Wednesday, April 10, 2013
140: Siegfried Giedion's Mechanization Takes Command
Working from a wide range of sources, including models, manufacturing records, catalogues, advertising leaflets, etc. (he was frustrated to find that most inventors and businesses did not keep records of failed inventions), Giedion traces the development of mechanization in Western history, from ancient and medieval times to the mid-20th century, with an emphasis on the 19th and 20th century. The books is arranged first thematically and then chronologically, and technologies, photography, painting, and business history are all intermingled, so that the reader can get a sense of the social and cultural context of different kinds of technologies in addition to a general sketch of their development. For instance, his section on movement includes Oresmi's 15th century diagrams of planets in motion, Marey's 19th century photographic studies of birds in flight, Muybridge's photos of men at work and Gilbreth's abstract lines of time and motion studies; as movement becomes more abstract, representations of it (Joyce, Picasso) become more fragmented and sad about the loss of human continuity. Perhaps mechanization, as linked to this rationalization of living movement, separates thought and feeling?

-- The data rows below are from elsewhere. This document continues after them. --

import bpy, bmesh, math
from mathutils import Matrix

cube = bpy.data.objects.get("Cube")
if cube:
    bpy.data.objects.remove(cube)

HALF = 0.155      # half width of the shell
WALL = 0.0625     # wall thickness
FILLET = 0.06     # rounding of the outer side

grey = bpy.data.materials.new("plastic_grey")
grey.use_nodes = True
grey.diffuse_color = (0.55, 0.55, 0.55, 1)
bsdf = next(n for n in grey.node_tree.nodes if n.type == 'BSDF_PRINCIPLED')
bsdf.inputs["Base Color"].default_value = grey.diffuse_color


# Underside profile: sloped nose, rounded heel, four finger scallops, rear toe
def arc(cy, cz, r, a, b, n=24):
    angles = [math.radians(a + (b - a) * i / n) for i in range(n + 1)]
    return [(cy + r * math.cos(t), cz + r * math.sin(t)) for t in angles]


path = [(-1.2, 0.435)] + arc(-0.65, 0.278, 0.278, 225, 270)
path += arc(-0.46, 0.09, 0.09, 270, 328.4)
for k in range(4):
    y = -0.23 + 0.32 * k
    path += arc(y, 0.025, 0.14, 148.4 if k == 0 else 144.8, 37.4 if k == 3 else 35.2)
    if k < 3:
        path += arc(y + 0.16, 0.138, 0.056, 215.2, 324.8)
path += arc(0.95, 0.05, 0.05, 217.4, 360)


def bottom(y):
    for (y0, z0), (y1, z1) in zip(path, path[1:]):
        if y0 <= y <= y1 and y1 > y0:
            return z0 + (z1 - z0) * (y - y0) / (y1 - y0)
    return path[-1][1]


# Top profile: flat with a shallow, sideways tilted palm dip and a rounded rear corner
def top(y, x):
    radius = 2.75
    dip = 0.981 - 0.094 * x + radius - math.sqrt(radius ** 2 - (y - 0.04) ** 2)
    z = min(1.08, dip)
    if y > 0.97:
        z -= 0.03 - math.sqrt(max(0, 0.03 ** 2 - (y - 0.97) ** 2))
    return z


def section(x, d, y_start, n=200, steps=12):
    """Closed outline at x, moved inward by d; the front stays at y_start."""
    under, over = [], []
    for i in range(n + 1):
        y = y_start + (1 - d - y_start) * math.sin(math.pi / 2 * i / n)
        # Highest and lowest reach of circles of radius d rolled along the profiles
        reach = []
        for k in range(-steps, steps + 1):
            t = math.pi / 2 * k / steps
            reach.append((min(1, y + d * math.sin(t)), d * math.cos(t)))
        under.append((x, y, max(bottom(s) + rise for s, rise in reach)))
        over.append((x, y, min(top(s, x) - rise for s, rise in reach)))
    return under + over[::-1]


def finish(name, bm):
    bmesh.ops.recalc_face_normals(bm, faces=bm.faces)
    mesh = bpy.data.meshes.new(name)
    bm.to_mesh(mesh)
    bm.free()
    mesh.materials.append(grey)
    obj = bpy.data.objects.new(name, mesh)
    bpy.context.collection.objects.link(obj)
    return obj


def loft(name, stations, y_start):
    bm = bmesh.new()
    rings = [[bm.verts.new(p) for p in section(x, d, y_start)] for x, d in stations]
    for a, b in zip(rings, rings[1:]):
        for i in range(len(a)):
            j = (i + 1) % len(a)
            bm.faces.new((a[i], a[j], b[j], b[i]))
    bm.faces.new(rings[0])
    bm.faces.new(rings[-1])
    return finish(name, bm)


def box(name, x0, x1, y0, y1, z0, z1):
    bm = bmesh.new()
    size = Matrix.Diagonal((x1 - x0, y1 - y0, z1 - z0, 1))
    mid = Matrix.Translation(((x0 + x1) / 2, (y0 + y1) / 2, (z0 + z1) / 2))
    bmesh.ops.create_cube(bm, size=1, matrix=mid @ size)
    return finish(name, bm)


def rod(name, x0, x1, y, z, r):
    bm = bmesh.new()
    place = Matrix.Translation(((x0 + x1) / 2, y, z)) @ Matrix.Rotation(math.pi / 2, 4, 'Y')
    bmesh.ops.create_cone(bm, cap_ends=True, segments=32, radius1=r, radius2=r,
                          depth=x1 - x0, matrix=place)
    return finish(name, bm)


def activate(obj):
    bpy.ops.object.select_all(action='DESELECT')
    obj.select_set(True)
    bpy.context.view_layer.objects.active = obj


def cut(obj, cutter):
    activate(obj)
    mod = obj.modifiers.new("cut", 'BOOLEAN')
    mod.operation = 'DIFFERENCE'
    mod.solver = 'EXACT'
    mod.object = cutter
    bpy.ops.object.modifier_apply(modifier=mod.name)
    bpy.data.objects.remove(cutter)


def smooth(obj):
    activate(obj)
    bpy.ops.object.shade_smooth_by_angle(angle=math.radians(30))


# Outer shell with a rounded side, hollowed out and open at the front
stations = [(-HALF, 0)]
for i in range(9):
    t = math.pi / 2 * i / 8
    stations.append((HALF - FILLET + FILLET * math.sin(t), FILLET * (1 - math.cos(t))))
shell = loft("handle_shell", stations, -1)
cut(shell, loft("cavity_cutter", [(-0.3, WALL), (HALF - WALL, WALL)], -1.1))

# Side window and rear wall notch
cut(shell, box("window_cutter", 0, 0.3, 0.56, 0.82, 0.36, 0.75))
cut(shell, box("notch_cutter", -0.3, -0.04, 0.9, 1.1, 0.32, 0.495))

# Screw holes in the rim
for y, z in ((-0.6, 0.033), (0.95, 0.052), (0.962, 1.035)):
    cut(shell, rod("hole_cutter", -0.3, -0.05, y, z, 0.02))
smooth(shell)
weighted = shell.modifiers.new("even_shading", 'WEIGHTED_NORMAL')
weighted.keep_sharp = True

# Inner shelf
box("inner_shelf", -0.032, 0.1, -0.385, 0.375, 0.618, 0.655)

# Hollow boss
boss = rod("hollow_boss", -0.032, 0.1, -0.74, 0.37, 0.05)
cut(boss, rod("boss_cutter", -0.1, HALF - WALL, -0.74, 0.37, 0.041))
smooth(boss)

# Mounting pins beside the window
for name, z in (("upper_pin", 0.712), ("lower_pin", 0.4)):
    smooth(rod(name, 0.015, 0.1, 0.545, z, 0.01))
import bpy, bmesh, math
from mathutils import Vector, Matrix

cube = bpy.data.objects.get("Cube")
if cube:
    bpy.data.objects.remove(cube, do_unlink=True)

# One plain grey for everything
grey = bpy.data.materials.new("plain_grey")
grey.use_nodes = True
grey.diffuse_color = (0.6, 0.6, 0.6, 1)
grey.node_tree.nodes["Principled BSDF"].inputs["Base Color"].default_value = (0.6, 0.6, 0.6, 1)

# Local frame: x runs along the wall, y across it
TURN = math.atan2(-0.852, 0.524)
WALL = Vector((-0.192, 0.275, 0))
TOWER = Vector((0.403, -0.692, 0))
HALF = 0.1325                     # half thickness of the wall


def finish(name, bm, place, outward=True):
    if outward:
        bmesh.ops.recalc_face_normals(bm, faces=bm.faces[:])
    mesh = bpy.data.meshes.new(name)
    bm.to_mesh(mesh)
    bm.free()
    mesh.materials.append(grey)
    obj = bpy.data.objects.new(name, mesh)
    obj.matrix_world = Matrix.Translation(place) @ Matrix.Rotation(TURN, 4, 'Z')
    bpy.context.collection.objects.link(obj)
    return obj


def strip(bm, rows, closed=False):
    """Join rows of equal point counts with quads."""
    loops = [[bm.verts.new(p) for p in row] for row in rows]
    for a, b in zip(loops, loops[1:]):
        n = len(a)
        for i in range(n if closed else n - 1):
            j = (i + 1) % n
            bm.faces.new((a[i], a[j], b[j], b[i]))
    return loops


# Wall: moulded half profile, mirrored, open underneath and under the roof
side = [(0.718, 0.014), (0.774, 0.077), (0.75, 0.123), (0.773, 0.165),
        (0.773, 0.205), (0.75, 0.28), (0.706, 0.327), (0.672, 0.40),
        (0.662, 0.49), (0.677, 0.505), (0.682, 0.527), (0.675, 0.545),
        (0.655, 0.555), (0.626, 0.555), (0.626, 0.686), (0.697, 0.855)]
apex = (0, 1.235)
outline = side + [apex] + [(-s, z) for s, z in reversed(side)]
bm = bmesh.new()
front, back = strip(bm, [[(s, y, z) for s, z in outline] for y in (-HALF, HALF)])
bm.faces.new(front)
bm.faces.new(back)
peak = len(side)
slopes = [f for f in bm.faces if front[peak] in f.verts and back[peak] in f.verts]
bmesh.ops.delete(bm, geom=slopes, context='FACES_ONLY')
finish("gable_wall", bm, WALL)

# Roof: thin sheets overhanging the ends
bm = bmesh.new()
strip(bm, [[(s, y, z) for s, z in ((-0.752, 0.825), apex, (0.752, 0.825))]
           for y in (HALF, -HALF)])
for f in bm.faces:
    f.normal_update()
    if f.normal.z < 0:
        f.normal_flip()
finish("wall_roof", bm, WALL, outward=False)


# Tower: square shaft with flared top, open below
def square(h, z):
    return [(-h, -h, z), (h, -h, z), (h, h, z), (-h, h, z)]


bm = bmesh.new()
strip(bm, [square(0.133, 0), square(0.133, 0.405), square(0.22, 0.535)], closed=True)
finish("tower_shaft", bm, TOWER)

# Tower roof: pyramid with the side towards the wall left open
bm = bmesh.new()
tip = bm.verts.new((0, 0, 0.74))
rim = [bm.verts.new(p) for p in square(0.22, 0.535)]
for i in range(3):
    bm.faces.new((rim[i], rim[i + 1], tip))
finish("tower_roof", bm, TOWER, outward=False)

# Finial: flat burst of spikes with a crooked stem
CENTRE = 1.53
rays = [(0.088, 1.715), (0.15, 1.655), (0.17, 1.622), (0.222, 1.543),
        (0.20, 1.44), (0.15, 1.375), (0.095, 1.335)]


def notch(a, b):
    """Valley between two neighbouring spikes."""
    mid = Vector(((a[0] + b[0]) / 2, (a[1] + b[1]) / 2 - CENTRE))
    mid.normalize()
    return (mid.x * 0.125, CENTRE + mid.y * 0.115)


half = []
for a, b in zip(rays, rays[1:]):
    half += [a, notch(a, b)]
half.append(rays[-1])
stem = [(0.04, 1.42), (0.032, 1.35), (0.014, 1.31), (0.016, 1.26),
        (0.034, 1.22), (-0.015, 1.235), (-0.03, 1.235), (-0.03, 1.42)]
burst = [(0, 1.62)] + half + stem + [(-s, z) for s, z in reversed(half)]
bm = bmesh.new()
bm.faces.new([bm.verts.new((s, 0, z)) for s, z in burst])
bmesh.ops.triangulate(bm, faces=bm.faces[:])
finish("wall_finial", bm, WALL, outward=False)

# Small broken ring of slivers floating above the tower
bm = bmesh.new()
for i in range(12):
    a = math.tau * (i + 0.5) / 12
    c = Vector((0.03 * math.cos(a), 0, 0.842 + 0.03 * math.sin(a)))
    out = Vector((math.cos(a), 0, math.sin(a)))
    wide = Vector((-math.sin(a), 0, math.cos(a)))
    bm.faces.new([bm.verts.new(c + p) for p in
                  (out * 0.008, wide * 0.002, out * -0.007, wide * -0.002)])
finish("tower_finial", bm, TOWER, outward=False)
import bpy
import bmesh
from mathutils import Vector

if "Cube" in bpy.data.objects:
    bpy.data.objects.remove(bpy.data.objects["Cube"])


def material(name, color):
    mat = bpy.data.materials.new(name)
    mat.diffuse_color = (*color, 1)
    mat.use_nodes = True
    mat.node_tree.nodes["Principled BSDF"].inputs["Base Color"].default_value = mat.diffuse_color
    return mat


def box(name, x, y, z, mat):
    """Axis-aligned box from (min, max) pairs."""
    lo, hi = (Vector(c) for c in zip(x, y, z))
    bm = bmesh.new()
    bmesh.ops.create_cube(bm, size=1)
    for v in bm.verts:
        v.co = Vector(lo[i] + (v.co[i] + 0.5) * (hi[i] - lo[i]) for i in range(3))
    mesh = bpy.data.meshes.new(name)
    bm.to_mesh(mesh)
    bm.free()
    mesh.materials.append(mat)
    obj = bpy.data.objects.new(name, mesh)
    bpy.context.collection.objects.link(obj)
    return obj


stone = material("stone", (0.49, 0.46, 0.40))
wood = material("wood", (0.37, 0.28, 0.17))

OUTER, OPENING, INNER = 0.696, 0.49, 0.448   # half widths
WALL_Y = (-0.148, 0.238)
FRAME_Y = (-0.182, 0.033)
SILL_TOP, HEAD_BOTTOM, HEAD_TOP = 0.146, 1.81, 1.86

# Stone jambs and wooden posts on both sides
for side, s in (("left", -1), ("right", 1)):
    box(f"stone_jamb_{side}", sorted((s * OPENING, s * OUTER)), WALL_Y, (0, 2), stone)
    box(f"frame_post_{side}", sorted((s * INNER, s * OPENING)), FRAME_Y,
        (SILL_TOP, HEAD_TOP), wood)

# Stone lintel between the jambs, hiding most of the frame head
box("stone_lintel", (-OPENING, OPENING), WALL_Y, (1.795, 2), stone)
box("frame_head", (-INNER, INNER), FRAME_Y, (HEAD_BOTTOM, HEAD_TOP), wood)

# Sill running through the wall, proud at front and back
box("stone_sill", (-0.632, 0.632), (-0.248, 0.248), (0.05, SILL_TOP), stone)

Giedion uses this vast and rather fragmented anonymous history of technology to caution against the "illusion" of progress, arguing that we have never had so many tools to abolish slavery, but all we show for it is an inability to organize the world or even ourselves. We live in age of "mechanized barbarism, the most repulsive barbarism of all," where a fragmented, mechanized view of the world has prevented us from seeing the whole picture even as revolutions in art and culture since the 20th century have tried to head in a more holistic direction, but it doesn't have to be that way. Giedion argues that in order to achieve an equilibrium between humans and technology, we need to reconnect some of the fragments: individual with community, thinking with feeling, specialized knowledges with one another, and the human body with "cosmic forces," or both man-made AND organic environments.
Basically, we need to become human again, and take a more holistic, contextual approach to technological development. In the wake of WWII and the atomic bomb and fears of nuclear annihilation, this book must have been a welcome relief to those who read it.